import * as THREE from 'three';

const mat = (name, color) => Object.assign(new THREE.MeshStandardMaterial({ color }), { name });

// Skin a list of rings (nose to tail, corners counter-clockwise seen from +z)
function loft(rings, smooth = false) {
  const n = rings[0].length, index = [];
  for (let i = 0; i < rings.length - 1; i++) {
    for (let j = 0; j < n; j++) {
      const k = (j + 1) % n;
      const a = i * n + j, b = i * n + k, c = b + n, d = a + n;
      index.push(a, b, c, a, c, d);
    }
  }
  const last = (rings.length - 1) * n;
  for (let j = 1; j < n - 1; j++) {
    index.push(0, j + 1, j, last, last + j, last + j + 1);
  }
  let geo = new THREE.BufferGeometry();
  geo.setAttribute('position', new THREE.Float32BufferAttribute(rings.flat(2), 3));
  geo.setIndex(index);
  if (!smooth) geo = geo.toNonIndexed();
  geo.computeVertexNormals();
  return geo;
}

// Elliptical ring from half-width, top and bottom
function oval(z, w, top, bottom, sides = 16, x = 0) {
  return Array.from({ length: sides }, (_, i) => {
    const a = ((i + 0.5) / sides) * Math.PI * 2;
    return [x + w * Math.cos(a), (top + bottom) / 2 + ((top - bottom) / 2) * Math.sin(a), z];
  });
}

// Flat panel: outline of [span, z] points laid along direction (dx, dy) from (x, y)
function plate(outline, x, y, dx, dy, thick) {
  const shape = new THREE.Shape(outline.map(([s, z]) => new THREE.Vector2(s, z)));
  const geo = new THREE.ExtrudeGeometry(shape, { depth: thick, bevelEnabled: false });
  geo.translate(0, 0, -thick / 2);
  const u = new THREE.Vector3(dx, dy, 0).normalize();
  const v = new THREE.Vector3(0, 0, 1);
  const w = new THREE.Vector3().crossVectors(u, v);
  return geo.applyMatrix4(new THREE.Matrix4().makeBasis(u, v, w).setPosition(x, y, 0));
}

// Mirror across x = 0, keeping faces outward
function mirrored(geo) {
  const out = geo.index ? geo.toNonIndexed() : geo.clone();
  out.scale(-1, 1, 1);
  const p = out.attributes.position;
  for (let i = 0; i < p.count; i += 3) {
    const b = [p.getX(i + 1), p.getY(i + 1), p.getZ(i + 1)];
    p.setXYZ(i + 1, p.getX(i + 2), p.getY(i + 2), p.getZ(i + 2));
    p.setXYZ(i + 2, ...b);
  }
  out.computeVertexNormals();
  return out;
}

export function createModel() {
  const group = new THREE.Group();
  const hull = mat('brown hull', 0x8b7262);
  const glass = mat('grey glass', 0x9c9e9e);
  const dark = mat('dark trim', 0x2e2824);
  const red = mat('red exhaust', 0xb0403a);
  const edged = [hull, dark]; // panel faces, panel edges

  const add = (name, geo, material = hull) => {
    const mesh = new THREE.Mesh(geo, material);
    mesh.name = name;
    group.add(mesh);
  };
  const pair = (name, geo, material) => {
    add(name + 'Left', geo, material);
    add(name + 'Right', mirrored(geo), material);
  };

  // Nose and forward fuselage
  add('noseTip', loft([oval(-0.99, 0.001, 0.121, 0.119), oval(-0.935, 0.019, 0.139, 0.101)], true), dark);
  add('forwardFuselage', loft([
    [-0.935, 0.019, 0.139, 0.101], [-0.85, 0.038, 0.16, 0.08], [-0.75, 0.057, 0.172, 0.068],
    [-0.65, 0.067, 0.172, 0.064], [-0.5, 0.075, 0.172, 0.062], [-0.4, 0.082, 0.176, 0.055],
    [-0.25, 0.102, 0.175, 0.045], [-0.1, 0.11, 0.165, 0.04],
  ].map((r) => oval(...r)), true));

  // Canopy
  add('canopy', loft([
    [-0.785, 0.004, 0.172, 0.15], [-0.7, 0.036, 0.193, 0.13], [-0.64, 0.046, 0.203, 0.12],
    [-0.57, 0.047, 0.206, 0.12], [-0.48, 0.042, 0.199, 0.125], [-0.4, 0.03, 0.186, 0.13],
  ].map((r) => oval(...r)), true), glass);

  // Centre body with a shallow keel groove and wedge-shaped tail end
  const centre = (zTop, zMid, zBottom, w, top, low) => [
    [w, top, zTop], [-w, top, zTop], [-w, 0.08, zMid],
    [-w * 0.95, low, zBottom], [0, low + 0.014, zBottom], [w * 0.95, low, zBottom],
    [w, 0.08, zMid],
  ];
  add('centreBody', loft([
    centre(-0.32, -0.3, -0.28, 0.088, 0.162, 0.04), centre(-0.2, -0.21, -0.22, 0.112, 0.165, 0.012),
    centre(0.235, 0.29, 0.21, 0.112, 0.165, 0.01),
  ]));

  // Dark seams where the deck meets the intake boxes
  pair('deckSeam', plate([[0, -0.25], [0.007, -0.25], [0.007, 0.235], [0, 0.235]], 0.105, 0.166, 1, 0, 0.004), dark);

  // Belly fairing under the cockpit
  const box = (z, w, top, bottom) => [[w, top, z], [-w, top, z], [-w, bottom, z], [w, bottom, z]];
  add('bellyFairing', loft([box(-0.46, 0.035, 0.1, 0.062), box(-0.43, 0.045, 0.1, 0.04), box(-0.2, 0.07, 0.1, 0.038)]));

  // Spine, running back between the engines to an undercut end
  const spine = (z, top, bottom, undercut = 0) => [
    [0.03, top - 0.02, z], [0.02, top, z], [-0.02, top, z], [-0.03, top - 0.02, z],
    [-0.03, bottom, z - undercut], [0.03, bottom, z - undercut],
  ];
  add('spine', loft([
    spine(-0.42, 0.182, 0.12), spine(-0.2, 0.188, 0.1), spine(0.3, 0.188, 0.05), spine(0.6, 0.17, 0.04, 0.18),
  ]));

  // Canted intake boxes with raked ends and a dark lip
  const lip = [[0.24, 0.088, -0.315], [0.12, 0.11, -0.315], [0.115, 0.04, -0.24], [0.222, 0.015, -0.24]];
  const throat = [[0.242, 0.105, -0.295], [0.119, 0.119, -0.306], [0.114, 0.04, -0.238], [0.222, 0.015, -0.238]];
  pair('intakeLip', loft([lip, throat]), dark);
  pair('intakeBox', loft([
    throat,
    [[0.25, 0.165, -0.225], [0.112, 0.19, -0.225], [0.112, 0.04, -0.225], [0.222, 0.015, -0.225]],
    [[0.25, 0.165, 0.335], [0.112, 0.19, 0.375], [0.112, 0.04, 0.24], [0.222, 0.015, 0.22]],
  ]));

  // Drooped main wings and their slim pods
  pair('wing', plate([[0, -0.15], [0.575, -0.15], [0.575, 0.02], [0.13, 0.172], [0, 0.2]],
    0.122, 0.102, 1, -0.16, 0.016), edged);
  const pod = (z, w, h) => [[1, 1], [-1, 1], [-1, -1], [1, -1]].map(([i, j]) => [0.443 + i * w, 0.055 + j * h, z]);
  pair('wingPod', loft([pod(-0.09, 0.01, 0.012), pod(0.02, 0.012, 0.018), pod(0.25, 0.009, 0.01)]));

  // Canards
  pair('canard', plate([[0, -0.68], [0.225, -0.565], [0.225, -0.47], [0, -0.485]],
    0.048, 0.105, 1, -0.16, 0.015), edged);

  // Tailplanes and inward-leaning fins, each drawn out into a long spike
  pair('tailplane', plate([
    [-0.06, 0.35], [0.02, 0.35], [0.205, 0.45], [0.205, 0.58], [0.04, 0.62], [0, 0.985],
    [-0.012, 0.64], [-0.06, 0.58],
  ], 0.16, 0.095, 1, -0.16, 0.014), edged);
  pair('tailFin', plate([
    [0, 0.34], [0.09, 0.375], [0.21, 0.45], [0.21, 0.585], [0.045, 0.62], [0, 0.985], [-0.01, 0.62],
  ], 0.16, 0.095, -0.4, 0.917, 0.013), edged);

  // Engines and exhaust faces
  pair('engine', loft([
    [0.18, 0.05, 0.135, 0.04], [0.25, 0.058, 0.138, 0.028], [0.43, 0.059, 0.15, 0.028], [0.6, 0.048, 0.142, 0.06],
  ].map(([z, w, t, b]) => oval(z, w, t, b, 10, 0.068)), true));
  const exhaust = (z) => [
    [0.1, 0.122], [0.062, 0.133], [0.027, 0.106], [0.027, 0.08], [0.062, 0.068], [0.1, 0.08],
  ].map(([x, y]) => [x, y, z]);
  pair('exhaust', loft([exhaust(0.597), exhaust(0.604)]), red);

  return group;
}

Problem details »
Starting at the first line of the data above, please restate word for word every line up to and including the one that holds "const k = (j + 1) % n;", and add nothing else.

Exercise solution »
import * as THREE from 'three';

const mat = (name, color) => Object.assign(new THREE.MeshStandardMaterial({ color }), { name });

// Skin a list of rings (nose to tail, corners counter-clockwise seen from +z)
function loft(rings, smooth = false) {
  const n = rings[0].length, index = [];
  for (let i = 0; i < rings.length - 1; i++) {
    for (let j = 0; j < n; j++) {
      const k = (j + 1) % n;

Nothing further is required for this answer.